══ RECORDED INFORMATION ══

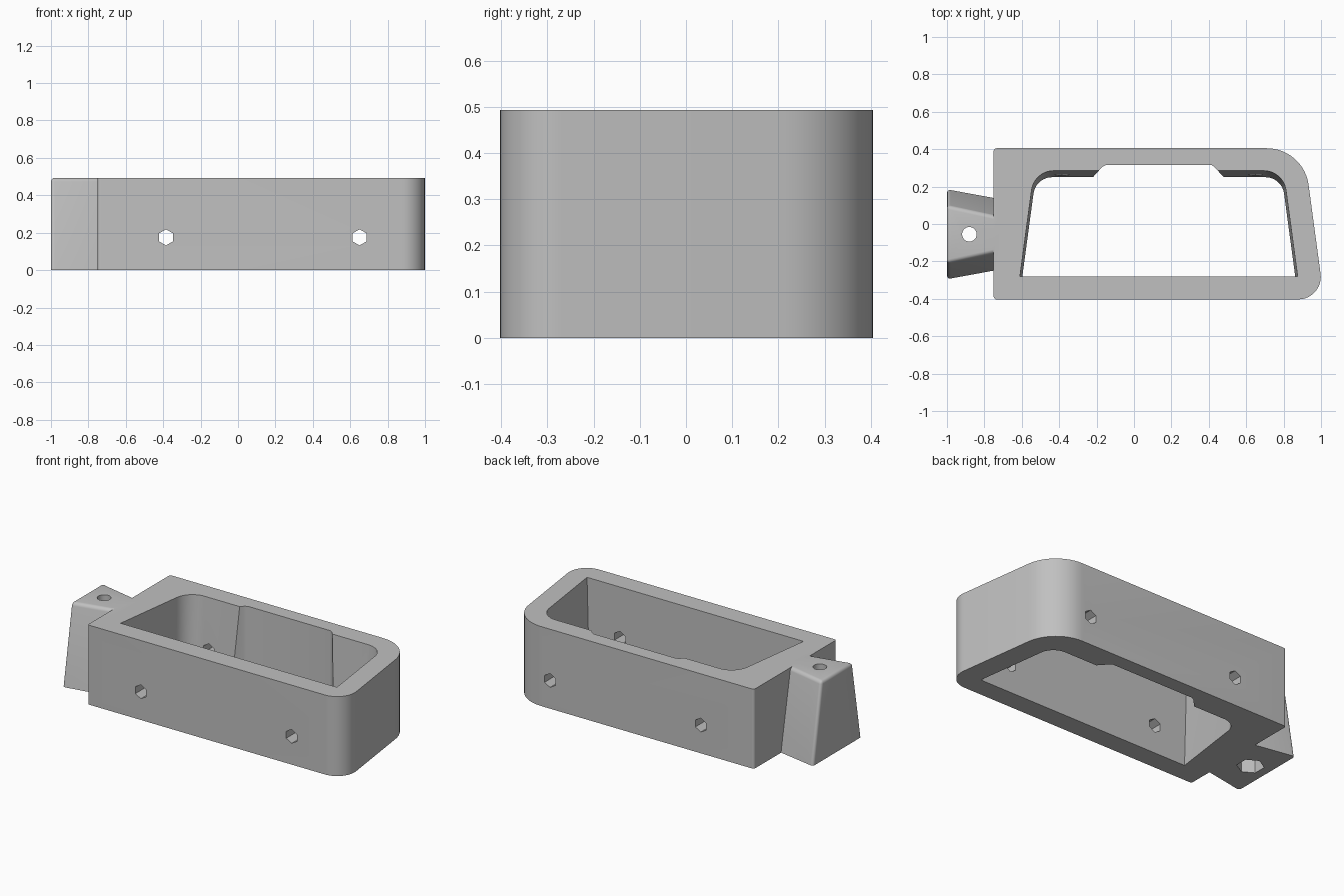
import bpy, bmesh, math
from mathutils import Vector, Matrix

H = 0.493  # overall height

cube = bpy.data.objects.get("Cube")
if cube:
    bpy.data.objects.remove(cube, do_unlink=True)

grey = bpy.data.materials.new("light grey plastic")
grey.use_nodes = True
colour = (0.53, 0.53, 0.53, 1)
grey.diffuse_color = colour
grey.node_tree.nodes["Principled BSDF"].inputs["Base Color"].default_value = colour


def rounded(corners, segments=12):
    """Outline of a counter-clockwise polygon whose (x, y, radius) corners are filleted."""
    out = []
    for i, (x, y, r) in enumerate(corners):
        p = Vector((x, y))
        a = (Vector(corners[i - 1][:2]) - p).normalized()
        b = (Vector(corners[(i + 1) % len(corners)][:2]) - p).normalized()
        if r == 0:
            out.append(p)
            continue
        half = a.angle(b) / 2
        centre = p + (a + b).normalized() * r / math.sin(half)
        start = p + a * r / math.tan(half) - centre
        sweep = math.pi - 2 * half
        for k in range(segments + 1):
            out.append(centre + Matrix.Rotation(sweep * k / segments, 2) @ start)
    return out


def finish(bm, name):
    bmesh.ops.recalc_face_normals(bm, faces=bm.faces)
    mesh = bpy.data.meshes.new(name)
    bm.to_mesh(mesh)
    bm.free()
    mesh.materials.append(grey)
    obj = bpy.data.objects.new(name, mesh)
    bpy.context.collection.objects.link(obj)
    return obj


def loft(name, low, high, z0, z1, bevel=None):
    """Solid between two outlines with equal point counts."""
    bm = bmesh.new()
    a = [bm.verts.new((x, y, z0)) for x, y in low]
    b = [bm.verts.new((x, y, z1)) for x, y in high]
    bm.faces.new(a)
    bm.faces.new(b)
    for i in range(len(a)):
        bm.faces.new((a[i - 1], a[i], b[i], b[i - 1]))
    if bevel:
        edges = [e for e in bm.edges if bevel(*(v.co for v in e.verts))]
        bmesh.ops.bevel(bm, geom=edges, offset=0.02, segments=5, profile=0.5, affect='EDGES')
    return finish(bm, name)


def drill(name, sides, radius, depth, centre, axis):
    bm = bmesh.new()
    turn = Matrix.Rotation(math.pi / 2, 4, 'X') if axis == 'Y' else Matrix.Identity(4)
    bmesh.ops.create_cone(bm, cap_ends=True, segments=sides, radius1=radius, radius2=radius,
                          depth=depth, matrix=Matrix.Translation(centre) @ turn)
    return finish(bm, name)


def combine(target, tool, operation):
    mod = target.modifiers.new(tool.name, 'BOOLEAN')
    mod.operation, mod.solver, mod.object = operation, 'EXACT', tool
    bpy.context.view_layer.objects.active = target
    bpy.ops.object.modifier_apply(modifier=mod.name)
    bpy.data.objects.remove(tool, do_unlink=True)


# Main block with a slanted, rounded end
outer = rounded([(-0.75, -0.403, 0.015), (1.016, -0.403, 0.12),
                 (0.907, 0.405, 0.225), (-0.75, 0.405, 0.015)])
body = loft("housing_frame", outer, outer, 0, H)

# Mounting lug, flared towards its free end and its base
foot = [(-1, -0.295), (-0.70, -0.24), (-0.70, 0.13), (-1, 0.185)]
crown = [(-1, -0.21), (-0.70, -0.145), (-0.70, 0.035), (-1, 0.10)]


def lug_edge(p, q):
    inner = p.x > -0.8 and q.x > -0.8
    return not inner and max(p.z, q.z) > 0.1 and not (p.z != q.z and p.x > -0.8)


combine(body, loft("mounting_lug", foot, crown, 0, H, lug_edge), 'UNION')


# Drafted opening, narrower at the base
def opening(left, right, back, r):
    lean = 0.135 * (back + 0.28)
    return rounded([(left, -0.28, 0), (right, -0.28, 0),
                    (right - lean, back, r), (left + lean, back, r)])


combine(body, loft("opening_cutter", opening(-0.597, 0.862, 0.25, 0.10),
                   opening(-0.61, 0.875, 0.285, 0.12), -0.001, H + 0.001), 'DIFFERENCE')

# Upright recess with chamfered sides in the back wall
recess = [(-0.27, 0.2), (0.53, 0.2), (0.48, 0.25), (0.43, 0.305), (0.415, 0.315),
          (-0.15, 0.315), (-0.17, 0.305), (-0.22, 0.25)]
combine(body, loft("recess_cutter", recess, recess, -0.01, H + 0.01), 'DIFFERENCE')

# Hexagonal cross holes through the long walls
for x in (-0.385, 0.65):
    combine(body, drill("cross_hole", 6, 0.043, 2, (x, 0, 0.175), 'Y'), 'DIFFERENCE')

# Lug screw hole and the nut pocket under it
combine(body, drill("screw_hole", 32, 0.039, 2, (-0.88, -0.055, 0), 'Z'), 'DIFFERENCE')
combine(body, drill("nut_pocket", 6, 0.077, 0.2, (-0.88, -0.055, 0), 'Z'), 'DIFFERENCE')

# Smooth fillets, crisp edges
bpy.ops.object.select_all(action='DESELECT')
body.select_set(True)
bpy.context.view_layer.objects.active = body
bpy.ops.object.shade_smooth_by_angle(angle=math.radians(30))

═══

[TASK]
Pictures are to be dropped; every line of the records is to be returned unchanged.

[EXERCISE SOLUTION]
import bpy, bmesh, math
from mathutils import Vector, Matrix

H = 0.493  # overall height

cube = bpy.data.objects.get("Cube")
if cube:
    bpy.data.objects.remove(cube, do_unlink=True)

grey = bpy.data.materials.new("light grey plastic")
grey.use_nodes = True
colour = (0.53, 0.53, 0.53, 1)
grey.diffuse_color = colour
grey.node_tree.nodes["Principled BSDF"].inputs["Base Color"].default_value = colour


def rounded(corners, segments=12):
    """Outline of a counter-clockwise polygon whose (x, y, radius) corners are filleted."""
    out = []
    for i, (x, y, r) in enumerate(corners):
        p = Vector((x, y))
        a = (Vector(corners[i - 1][:2]) - p).normalized()
        b = (Vector(corners[(i + 1) % len(corners)][:2]) - p).normalized()
        if r == 0:
            out.append(p)
            continue
        half = a.angle(b) / 2
        centre = p + (a + b).normalized() * r / math.sin(half)
        start = p + a * r / math.tan(half) - centre
        sweep = math.pi - 2 * half
        for k in range(segments + 1):
            out.append(centre + Matrix.Rotation(sweep * k / segments, 2) @ start)
    return out


def finish(bm, name):
    bmesh.ops.recalc_face_normals(bm, faces=bm.faces)
    mesh = bpy.data.meshes.new(name)
    bm.to_mesh(mesh)
    bm.free()
    mesh.materials.append(grey)
    obj = bpy.data.objects.new(name, mesh)
    bpy.context.collection.objects.link(obj)
    return obj


def loft(name, low, high, z0, z1, bevel=None):
    """Solid between two outlines with equal point counts."""
    bm = bmesh.new()
    a = [bm.verts.new((x, y, z0)) for x, y in low]
    b = [bm.verts.new((x, y, z1)) for x, y in high]
    bm.faces.new(a)
    bm.faces.new(b)
    for i in range(len(a)):
        bm.faces.new((a[i - 1], a[i], b[i], b[i - 1]))
    if bevel:
        edges = [e for e in bm.edges if bevel(*(v.co for v in e.verts))]
        bmesh.ops.bevel(bm, geom=edges, offset=0.02, segments=5, profile=0.5, affect='EDGES')
    return finish(bm, name)


def drill(name, sides, radius, depth, centre, axis):
    bm = bmesh.new()
    turn = Matrix.Rotation(math.pi / 2, 4, 'X') if axis == 'Y' else Matrix.Identity(4)
    bmesh.ops.create_cone(bm, cap_ends=True, segments=sides, radius1=radius, radius2=radius,
                          depth=depth, matrix=Matrix.Translation(centre) @ turn)
    return finish(bm, name)


def combine(target, tool, operation):
    mod = target.modifiers.new(tool.name, 'BOOLEAN')
    mod.operation, mod.solver, mod.object = operation, 'EXACT', tool
    bpy.context.view_layer.objects.active = target
    bpy.ops.object.modifier_apply(modifier=mod.name)
    bpy.data.objects.remove(tool, do_unlink=True)


# Main block with a slanted, rounded end
outer = rounded([(-0.75, -0.403, 0.015), (1.016, -0.403, 0.12),
                 (0.907, 0.405, 0.225), (-0.75, 0.405, 0.015)])
body = loft("housing_frame", outer, outer, 0, H)

# Mounting lug, flared towards its free end and its base
foot = [(-1, -0.295), (-0.70, -0.24), (-0.70, 0.13), (-1, 0.185)]
crown = [(-1, -0.21), (-0.70, -0.145), (-0.70, 0.035), (-1, 0.10)]


def lug_edge(p, q):
    inner = p.x > -0.8 and q.x > -0.8
    return not inner and max(p.z, q.z) > 0.1 and not (p.z != q.z and p.x > -0.8)


combine(body, loft("mounting_lug", foot, crown, 0, H, lug_edge), 'UNION')


# Drafted opening, narrower at the base
def opening(left, right, back, r):
    lean = 0.135 * (back + 0.28)
    return rounded([(left, -0.28, 0), (right, -0.28, 0),
                    (right - lean, back, r), (left + lean, back, r)])


combine(body, loft("opening_cutter", opening(-0.597, 0.862, 0.25, 0.10),
                   opening(-0.61, 0.875, 0.285, 0.12), -0.001, H + 0.001), 'DIFFERENCE')

# Upright recess with chamfered sides in the back wall
recess = [(-0.27, 0.2), (0.53, 0.2), (0.48, 0.25), (0.43, 0.305), (0.415, 0.315),
          (-0.15, 0.315), (-0.17, 0.305), (-0.22, 0.25)]
combine(body, loft("recess_cutter", recess, recess, -0.01, H + 0.01), 'DIFFERENCE')

# Hexagonal cross holes through the long walls
for x in (-0.385, 0.65):
    combine(body, drill("cross_hole", 6, 0.043, 2, (x, 0, 0.175), 'Y'), 'DIFFERENCE')

# Lug screw hole and the nut pocket under it
combine(body, drill("screw_hole", 32, 0.039, 2, (-0.88, -0.055, 0), 'Z'), 'DIFFERENCE')
combine(body, drill("nut_pocket", 6, 0.077, 0.2, (-0.88, -0.055, 0), 'Z'), 'DIFFERENCE')

# Smooth fillets, crisp edges
bpy.ops.object.select_all(action='DESELECT')
body.select_set(True)
bpy.context.view_layer.objects.active = body
bpy.ops.object.shade_smooth_by_angle(angle=math.radians(30))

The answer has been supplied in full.